Collected data
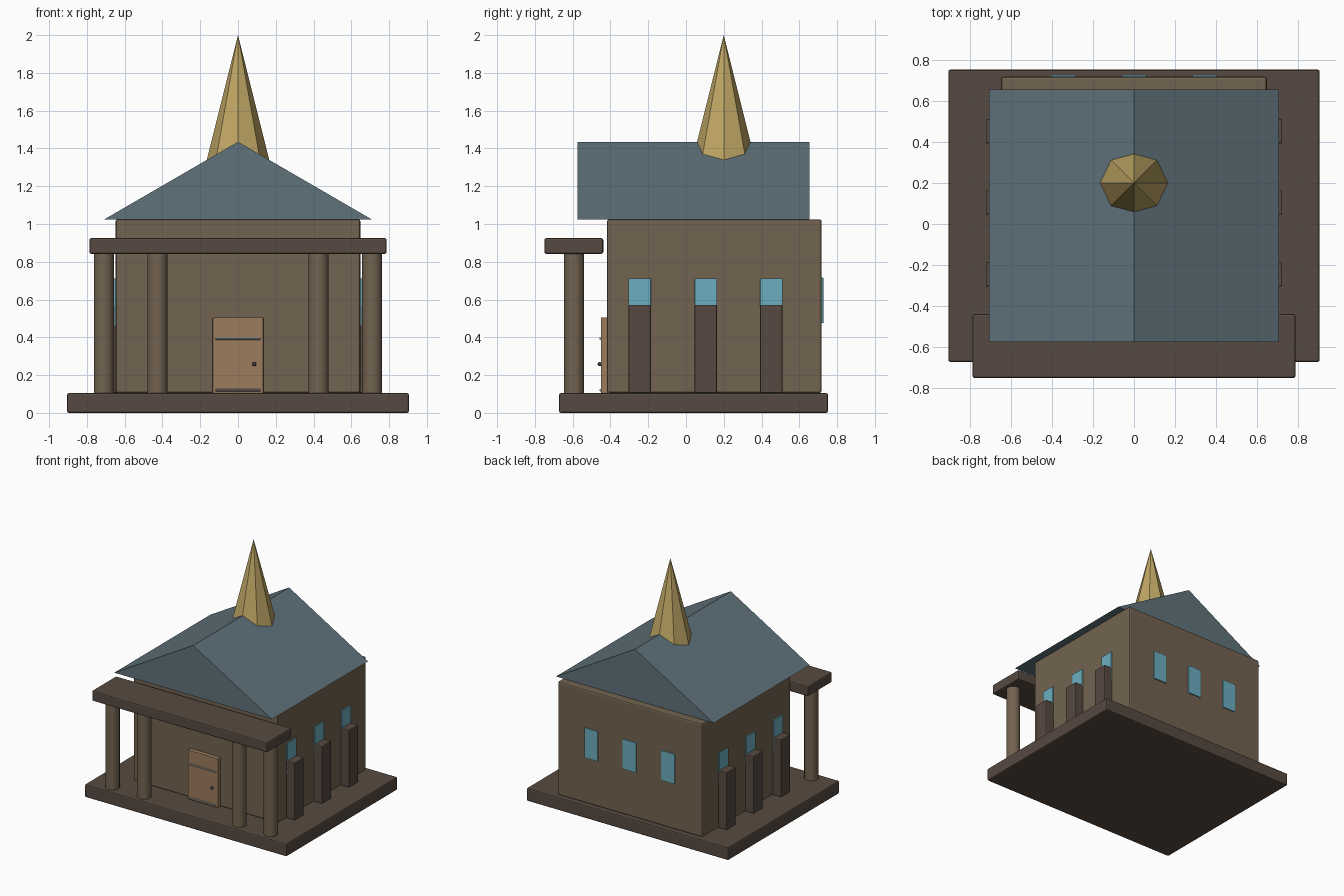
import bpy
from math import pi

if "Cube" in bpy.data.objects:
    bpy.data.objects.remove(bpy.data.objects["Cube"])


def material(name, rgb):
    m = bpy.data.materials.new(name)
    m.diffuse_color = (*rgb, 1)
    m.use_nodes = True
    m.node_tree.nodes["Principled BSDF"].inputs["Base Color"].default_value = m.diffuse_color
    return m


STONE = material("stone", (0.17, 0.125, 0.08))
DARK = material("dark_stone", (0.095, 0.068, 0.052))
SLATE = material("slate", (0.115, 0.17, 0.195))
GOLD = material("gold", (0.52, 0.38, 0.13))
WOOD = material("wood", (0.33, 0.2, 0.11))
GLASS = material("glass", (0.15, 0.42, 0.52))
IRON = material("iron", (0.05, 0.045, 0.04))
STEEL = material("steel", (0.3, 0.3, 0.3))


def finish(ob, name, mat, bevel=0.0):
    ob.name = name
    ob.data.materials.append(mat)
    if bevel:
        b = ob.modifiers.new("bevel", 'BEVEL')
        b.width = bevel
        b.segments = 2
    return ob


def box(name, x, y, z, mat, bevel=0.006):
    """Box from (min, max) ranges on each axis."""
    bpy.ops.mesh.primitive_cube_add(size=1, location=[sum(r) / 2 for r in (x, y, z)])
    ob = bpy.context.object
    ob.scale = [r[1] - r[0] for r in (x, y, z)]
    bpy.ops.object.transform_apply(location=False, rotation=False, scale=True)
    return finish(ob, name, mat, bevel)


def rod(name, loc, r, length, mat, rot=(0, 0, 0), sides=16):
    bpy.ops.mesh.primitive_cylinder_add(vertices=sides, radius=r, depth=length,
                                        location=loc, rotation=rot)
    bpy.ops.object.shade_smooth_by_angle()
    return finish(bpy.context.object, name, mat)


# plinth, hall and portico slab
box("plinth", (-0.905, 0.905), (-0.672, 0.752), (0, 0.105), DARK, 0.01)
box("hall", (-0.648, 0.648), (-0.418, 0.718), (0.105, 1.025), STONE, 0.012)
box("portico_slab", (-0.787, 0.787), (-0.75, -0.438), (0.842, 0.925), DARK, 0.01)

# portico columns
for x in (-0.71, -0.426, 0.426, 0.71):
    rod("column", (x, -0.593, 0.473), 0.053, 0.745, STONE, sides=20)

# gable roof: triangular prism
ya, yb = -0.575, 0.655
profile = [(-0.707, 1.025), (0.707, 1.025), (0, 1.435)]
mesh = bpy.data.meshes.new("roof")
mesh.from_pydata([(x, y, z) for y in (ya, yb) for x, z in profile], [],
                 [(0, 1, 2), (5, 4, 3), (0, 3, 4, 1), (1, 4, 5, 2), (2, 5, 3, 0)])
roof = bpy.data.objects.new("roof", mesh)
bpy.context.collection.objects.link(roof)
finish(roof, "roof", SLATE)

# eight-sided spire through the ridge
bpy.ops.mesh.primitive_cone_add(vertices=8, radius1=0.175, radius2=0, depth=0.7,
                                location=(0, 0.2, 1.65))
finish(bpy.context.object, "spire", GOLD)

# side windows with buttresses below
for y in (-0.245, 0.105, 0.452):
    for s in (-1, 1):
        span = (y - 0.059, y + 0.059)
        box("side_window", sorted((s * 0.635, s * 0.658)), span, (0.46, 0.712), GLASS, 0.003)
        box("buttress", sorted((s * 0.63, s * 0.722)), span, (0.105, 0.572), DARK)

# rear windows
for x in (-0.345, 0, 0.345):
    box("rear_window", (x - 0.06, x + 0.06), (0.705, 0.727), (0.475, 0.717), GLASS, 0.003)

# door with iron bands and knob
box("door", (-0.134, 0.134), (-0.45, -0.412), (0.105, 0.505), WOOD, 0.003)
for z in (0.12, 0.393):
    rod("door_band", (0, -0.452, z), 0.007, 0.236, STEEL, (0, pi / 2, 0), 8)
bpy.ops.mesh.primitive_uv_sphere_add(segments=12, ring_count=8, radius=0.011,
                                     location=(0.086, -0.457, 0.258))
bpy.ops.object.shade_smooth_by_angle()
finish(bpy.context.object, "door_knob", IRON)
* * *
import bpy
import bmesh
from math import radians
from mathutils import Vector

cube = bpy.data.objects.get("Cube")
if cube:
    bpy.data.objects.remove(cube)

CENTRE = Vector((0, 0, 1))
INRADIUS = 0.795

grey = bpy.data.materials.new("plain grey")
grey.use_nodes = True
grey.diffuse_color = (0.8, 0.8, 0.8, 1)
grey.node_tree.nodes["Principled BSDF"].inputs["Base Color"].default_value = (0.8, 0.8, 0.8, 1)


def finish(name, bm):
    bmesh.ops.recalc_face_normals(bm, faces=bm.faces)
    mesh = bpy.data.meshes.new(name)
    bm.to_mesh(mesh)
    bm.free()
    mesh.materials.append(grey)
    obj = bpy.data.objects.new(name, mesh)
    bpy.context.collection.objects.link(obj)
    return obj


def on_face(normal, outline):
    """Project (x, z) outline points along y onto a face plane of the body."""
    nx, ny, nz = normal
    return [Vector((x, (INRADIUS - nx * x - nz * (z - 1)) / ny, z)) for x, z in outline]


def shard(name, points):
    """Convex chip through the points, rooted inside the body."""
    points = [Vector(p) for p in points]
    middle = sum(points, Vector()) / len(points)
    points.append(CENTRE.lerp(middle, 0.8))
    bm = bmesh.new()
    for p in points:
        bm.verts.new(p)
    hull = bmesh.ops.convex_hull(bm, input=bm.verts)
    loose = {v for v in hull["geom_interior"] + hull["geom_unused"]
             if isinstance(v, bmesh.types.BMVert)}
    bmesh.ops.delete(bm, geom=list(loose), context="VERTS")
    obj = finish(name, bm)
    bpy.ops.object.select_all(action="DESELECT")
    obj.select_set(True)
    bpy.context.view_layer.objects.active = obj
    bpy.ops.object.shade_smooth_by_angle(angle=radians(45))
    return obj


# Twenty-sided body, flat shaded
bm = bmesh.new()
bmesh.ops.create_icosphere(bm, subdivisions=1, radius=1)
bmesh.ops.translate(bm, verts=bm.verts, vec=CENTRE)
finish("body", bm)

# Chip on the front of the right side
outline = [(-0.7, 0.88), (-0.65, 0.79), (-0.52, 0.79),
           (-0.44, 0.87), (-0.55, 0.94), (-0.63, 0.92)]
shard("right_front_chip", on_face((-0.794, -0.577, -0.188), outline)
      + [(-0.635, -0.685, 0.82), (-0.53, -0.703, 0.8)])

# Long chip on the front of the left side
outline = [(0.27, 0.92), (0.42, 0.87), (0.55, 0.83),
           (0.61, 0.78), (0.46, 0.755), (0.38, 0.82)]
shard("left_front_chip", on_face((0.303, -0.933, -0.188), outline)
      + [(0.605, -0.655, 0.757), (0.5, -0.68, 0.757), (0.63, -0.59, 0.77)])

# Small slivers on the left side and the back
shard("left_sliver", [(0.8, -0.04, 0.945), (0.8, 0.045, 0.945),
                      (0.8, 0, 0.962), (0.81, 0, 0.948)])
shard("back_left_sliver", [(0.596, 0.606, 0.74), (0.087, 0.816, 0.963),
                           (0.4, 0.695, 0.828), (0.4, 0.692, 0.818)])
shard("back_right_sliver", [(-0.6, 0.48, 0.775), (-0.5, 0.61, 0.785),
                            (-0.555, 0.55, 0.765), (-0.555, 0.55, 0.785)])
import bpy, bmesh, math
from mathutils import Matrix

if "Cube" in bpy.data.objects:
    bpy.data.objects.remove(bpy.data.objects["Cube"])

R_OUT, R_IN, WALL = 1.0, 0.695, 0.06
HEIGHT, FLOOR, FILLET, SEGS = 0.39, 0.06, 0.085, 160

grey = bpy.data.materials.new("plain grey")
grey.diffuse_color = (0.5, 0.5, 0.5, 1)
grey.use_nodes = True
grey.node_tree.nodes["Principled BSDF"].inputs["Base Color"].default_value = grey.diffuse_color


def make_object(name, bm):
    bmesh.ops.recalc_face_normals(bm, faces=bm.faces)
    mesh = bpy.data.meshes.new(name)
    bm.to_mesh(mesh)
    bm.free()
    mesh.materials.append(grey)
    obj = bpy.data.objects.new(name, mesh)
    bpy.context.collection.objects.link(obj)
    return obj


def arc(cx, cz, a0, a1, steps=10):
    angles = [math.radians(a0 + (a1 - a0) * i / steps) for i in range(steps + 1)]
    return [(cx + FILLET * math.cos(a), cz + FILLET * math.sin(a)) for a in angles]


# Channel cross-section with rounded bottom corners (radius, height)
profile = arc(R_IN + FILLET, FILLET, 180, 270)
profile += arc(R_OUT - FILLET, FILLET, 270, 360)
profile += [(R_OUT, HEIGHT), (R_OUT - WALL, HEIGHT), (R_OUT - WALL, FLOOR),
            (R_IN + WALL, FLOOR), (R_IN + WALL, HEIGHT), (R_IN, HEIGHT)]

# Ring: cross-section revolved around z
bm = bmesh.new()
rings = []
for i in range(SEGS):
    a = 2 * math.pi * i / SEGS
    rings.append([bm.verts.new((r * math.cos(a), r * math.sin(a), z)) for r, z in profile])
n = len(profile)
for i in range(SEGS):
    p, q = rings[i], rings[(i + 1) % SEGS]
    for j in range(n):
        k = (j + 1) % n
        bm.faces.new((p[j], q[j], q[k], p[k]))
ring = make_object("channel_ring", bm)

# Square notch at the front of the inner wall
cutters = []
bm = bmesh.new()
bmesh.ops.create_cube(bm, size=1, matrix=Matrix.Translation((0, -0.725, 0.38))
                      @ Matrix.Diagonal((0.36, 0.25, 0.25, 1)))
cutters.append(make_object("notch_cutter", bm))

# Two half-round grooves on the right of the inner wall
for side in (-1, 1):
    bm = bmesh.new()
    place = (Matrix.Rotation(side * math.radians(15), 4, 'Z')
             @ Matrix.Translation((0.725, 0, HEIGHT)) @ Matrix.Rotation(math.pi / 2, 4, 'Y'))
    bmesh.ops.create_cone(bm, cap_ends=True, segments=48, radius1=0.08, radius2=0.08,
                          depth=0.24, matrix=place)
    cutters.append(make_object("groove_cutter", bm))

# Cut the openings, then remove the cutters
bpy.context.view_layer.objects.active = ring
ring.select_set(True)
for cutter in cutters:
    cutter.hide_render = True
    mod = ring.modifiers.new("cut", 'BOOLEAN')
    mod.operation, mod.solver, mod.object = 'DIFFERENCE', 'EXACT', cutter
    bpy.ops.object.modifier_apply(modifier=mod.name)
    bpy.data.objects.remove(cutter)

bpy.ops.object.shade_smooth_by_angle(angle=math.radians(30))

> _ABOUT THIS EXERCISE_
Copy out, exactly and alone, the lines of the entries above between the ones holding "profile += arc(R_OUT" and "bpy.ops.object.shade_smooth_by_angle(angle=math.radians(30))", inclusive.

> _SOLUTION_
profile += arc(R_OUT - FILLET, FILLET, 270, 360)
profile += [(R_OUT, HEIGHT), (R_OUT - WALL, HEIGHT), (R_OUT - WALL, FLOOR),
            (R_IN + WALL, FLOOR), (R_IN + WALL, HEIGHT), (R_IN, HEIGHT)]

# Ring: cross-section revolved around z
bm = bmesh.new()
rings = []
for i in range(SEGS):
    a = 2 * math.pi * i / SEGS
    rings.append([bm.verts.new((r * math.cos(a), r * math.sin(a), z)) for r, z in profile])
n = len(profile)
for i in range(SEGS):
    p, q = rings[i], rings[(i + 1) % SEGS]
    for j in range(n):
        k = (j + 1) % n
        bm.faces.new((p[j], q[j], q[k], p[k]))
ring = make_object("channel_ring", bm)

# Square notch at the front of the inner wall
cutters = []
bm = bmesh.new()
bmesh.ops.create_cube(bm, size=1, matrix=Matrix.Translation((0, -0.725, 0.38))
                      @ Matrix.Diagonal((0.36, 0.25, 0.25, 1)))
cutters.append(make_object("notch_cutter", bm))

# Two half-round grooves on the right of the inner wall
for side in (-1, 1):
    bm = bmesh.new()
    place = (Matrix.Rotation(side * math.radians(15), 4, 'Z')
             @ Matrix.Translation((0.725, 0, HEIGHT)) @ Matrix.Rotation(math.pi / 2, 4, 'Y'))
    bmesh.ops.create_cone(bm, cap_ends=True, segments=48, radius1=0.08, radius2=0.08,
                          depth=0.24, matrix=place)
    cutters.append(make_object("groove_cutter", bm))

# Cut the openings, then remove the cutters
bpy.context.view_layer.objects.active = ring
ring.select_set(True)
for cutter in cutters:
    cutter.hide_render = True
    mod = ring.modifiers.new("cut", 'BOOLEAN')
    mod.operation, mod.solver, mod.object = 'DIFFERENCE', 'EXACT', cutter
    bpy.ops.object.modifier_apply(modifier=mod.name)
    bpy.data.objects.remove(cutter)

bpy.ops.object.shade_smooth_by_angle(angle=math.radians(30))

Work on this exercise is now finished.